Required work: Retype all of the data exactly as given.

Dataset entries:
===
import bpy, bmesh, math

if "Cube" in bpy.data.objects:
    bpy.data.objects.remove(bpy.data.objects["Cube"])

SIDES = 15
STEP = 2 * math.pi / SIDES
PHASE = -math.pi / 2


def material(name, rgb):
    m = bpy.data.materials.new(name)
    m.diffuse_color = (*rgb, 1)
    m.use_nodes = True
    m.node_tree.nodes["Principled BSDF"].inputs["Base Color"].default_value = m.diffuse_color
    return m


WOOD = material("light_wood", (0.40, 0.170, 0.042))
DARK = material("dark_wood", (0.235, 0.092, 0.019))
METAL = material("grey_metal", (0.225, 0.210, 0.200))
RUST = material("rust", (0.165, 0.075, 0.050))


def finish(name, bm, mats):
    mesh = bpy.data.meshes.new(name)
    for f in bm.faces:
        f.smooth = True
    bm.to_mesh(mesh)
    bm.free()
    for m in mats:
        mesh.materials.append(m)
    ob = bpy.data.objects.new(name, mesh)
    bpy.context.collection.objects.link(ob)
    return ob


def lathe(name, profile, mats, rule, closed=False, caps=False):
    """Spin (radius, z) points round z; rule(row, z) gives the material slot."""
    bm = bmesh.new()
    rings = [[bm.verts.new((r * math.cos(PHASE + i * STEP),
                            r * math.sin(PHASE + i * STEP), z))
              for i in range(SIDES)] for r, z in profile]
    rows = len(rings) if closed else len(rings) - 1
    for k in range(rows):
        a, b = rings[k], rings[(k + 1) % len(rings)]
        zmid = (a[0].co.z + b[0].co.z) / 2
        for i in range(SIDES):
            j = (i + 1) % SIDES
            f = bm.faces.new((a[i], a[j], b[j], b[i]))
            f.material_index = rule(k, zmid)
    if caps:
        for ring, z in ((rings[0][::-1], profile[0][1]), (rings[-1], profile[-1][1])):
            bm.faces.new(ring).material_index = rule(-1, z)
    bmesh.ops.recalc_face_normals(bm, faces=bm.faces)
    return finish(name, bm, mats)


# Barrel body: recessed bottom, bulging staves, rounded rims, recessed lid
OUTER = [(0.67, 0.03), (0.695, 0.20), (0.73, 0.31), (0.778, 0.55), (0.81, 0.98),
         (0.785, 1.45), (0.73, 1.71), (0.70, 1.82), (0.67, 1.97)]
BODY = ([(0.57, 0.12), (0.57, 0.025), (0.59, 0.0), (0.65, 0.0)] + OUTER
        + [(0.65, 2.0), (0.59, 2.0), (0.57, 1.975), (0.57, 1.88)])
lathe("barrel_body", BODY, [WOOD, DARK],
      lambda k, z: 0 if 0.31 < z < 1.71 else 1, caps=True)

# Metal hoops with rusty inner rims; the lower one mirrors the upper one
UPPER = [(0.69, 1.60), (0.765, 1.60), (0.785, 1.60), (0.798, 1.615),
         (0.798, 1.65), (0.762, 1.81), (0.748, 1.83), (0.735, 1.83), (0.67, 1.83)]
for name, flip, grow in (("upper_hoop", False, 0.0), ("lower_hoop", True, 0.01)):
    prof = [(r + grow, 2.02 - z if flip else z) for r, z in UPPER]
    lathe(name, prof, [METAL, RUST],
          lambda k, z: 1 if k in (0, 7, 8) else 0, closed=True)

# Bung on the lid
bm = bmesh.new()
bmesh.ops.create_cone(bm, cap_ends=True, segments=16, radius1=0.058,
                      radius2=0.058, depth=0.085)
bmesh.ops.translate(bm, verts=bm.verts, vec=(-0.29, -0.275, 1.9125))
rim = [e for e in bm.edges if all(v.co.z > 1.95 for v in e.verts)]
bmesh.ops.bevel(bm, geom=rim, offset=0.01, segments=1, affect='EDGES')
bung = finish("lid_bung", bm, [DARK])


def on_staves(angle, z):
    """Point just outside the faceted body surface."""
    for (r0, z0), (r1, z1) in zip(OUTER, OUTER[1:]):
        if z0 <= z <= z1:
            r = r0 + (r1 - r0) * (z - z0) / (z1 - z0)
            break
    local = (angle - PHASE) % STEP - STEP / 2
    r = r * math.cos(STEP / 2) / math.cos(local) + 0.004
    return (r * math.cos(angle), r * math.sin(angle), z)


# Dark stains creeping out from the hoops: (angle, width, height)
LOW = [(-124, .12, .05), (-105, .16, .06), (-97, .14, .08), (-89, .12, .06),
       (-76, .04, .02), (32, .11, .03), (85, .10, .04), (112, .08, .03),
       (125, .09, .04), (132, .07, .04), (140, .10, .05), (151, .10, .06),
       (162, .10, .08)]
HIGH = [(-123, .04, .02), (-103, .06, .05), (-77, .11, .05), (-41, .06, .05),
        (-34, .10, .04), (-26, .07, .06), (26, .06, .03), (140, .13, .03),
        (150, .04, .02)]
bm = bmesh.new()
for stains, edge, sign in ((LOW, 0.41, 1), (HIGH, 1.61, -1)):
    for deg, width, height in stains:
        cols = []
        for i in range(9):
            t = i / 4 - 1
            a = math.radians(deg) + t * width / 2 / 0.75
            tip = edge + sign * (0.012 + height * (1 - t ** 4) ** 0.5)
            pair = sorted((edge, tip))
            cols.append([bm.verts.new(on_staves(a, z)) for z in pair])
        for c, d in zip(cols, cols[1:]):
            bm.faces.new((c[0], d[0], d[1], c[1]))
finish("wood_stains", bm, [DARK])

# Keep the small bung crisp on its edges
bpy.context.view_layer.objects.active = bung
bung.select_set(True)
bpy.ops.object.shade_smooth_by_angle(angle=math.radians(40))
===
Solution:
import bpy, bmesh, math

if "Cube" in bpy.data.objects:
    bpy.data.objects.remove(bpy.data.objects["Cube"])

SIDES = 15
STEP = 2 * math.pi / SIDES
PHASE = -math.pi / 2


def material(name, rgb):
    m = bpy.data.materials.new(name)
    m.diffuse_color = (*rgb, 1)
    m.use_nodes = True
    m.node_tree.nodes["Principled BSDF"].inputs["Base Color"].default_value = m.diffuse_color
    return m


WOOD = material("light_wood", (0.40, 0.170, 0.042))
DARK = material("dark_wood", (0.235, 0.092, 0.019))
METAL = material("grey_metal", (0.225, 0.210, 0.200))
RUST = material("rust", (0.165, 0.075, 0.050))


def finish(name, bm, mats):
    mesh = bpy.data.meshes.new(name)
    for f in bm.faces:
        f.smooth = True
    bm.to_mesh(mesh)
    bm.free()
    for m in mats:
        mesh.materials.append(m)
    ob = bpy.data.objects.new(name, mesh)
    bpy.context.collection.objects.link(ob)
    return ob


def lathe(name, profile, mats, rule, closed=False, caps=False):
    """Spin (radius, z) points round z; rule(row, z) gives the material slot."""
    bm = bmesh.new()
    rings = [[bm.verts.new((r * math.cos(PHASE + i * STEP),
                            r * math.sin(PHASE + i * STEP), z))
              for i in range(SIDES)] for r, z in profile]
    rows = len(rings) if closed else len(rings) - 1
    for k in range(rows):
        a, b = rings[k], rings[(k + 1) % len(rings)]
        zmid = (a[0].co.z + b[0].co.z) / 2
        for i in range(SIDES):
            j = (i + 1) % SIDES
            f = bm.faces.new((a[i], a[j], b[j], b[i]))
            f.material_index = rule(k, zmid)
    if caps:
        for ring, z in ((rings[0][::-1], profile[0][1]), (rings[-1], profile[-1][1])):
            bm.faces.new(ring).material_index = rule(-1, z)
    bmesh.ops.recalc_face_normals(bm, faces=bm.faces)
    return finish(name, bm, mats)


# Barrel body: recessed bottom, bulging staves, rounded rims, recessed lid
OUTER = [(0.67, 0.03), (0.695, 0.20), (0.73, 0.31), (0.778, 0.55), (0.81, 0.98),
         (0.785, 1.45), (0.73, 1.71), (0.70, 1.82), (0.67, 1.97)]
BODY = ([(0.57, 0.12), (0.57, 0.025), (0.59, 0.0), (0.65, 0.0)] + OUTER
        + [(0.65, 2.0), (0.59, 2.0), (0.57, 1.975), (0.57, 1.88)])
lathe("barrel_body", BODY, [WOOD, DARK],
      lambda k, z: 0 if 0.31 < z < 1.71 else 1, caps=True)

# Metal hoops with rusty inner rims; the lower one mirrors the upper one
UPPER = [(0.69, 1.60), (0.765, 1.60), (0.785, 1.60), (0.798, 1.615),
         (0.798, 1.65), (0.762, 1.81), (0.748, 1.83), (0.735, 1.83), (0.67, 1.83)]
for name, flip, grow in (("upper_hoop", False, 0.0), ("lower_hoop", True, 0.01)):
    prof = [(r + grow, 2.02 - z if flip else z) for r, z in UPPER]
    lathe(name, prof, [METAL, RUST],
          lambda k, z: 1 if k in (0, 7, 8) else 0, closed=True)

# Bung on the lid
bm = bmesh.new()
bmesh.ops.create_cone(bm, cap_ends=True, segments=16, radius1=0.058,
                      radius2=0.058, depth=0.085)
bmesh.ops.translate(bm, verts=bm.verts, vec=(-0.29, -0.275, 1.9125))
rim = [e for e in bm.edges if all(v.co.z > 1.95 for v in e.verts)]
bmesh.ops.bevel(bm, geom=rim, offset=0.01, segments=1, affect='EDGES')
bung = finish("lid_bung", bm, [DARK])


def on_staves(angle, z):
    """Point just outside the faceted body surface."""
    for (r0, z0), (r1, z1) in zip(OUTER, OUTER[1:]):
        if z0 <= z <= z1:
            r = r0 + (r1 - r0) * (z - z0) / (z1 - z0)
            break
    local = (angle - PHASE) % STEP - STEP / 2
    r = r * math.cos(STEP / 2) / math.cos(local) + 0.004
    return (r * math.cos(angle), r * math.sin(angle), z)


# Dark stains creeping out from the hoops: (angle, width, height)
LOW = [(-124, .12, .05), (-105, .16, .06), (-97, .14, .08), (-89, .12, .06),
       (-76, .04, .02), (32, .11, .03), (85, .10, .04), (112, .08, .03),
       (125, .09, .04), (132, .07, .04), (140, .10, .05), (151, .10, .06),
       (162, .10, .08)]
HIGH = [(-123, .04, .02), (-103, .06, .05), (-77, .11, .05), (-41, .06, .05),
        (-34, .10, .04), (-26, .07, .06), (26, .06, .03), (140, .13, .03),
        (150, .04, .02)]
bm = bmesh.new()
for stains, edge, sign in ((LOW, 0.41, 1), (HIGH, 1.61, -1)):
    for deg, width, height in stains:
        cols = []
        for i in range(9):
            t = i / 4 - 1
            a = math.radians(deg) + t * width / 2 / 0.75
            tip = edge + sign * (0.012 + height * (1 - t ** 4) ** 0.5)
            pair = sorted((edge, tip))
            cols.append([bm.verts.new(on_staves(a, z)) for z in pair])
        for c, d in zip(cols, cols[1:]):
            bm.faces.new((c[0], d[0], d[1], c[1]))
finish("wood_stains", bm, [DARK])

# Keep the small bung crisp on its edges
bpy.context.view_layer.objects.active = bung
bung.select_set(True)
bpy.ops.object.shade_smooth_by_angle(angle=math.radians(40))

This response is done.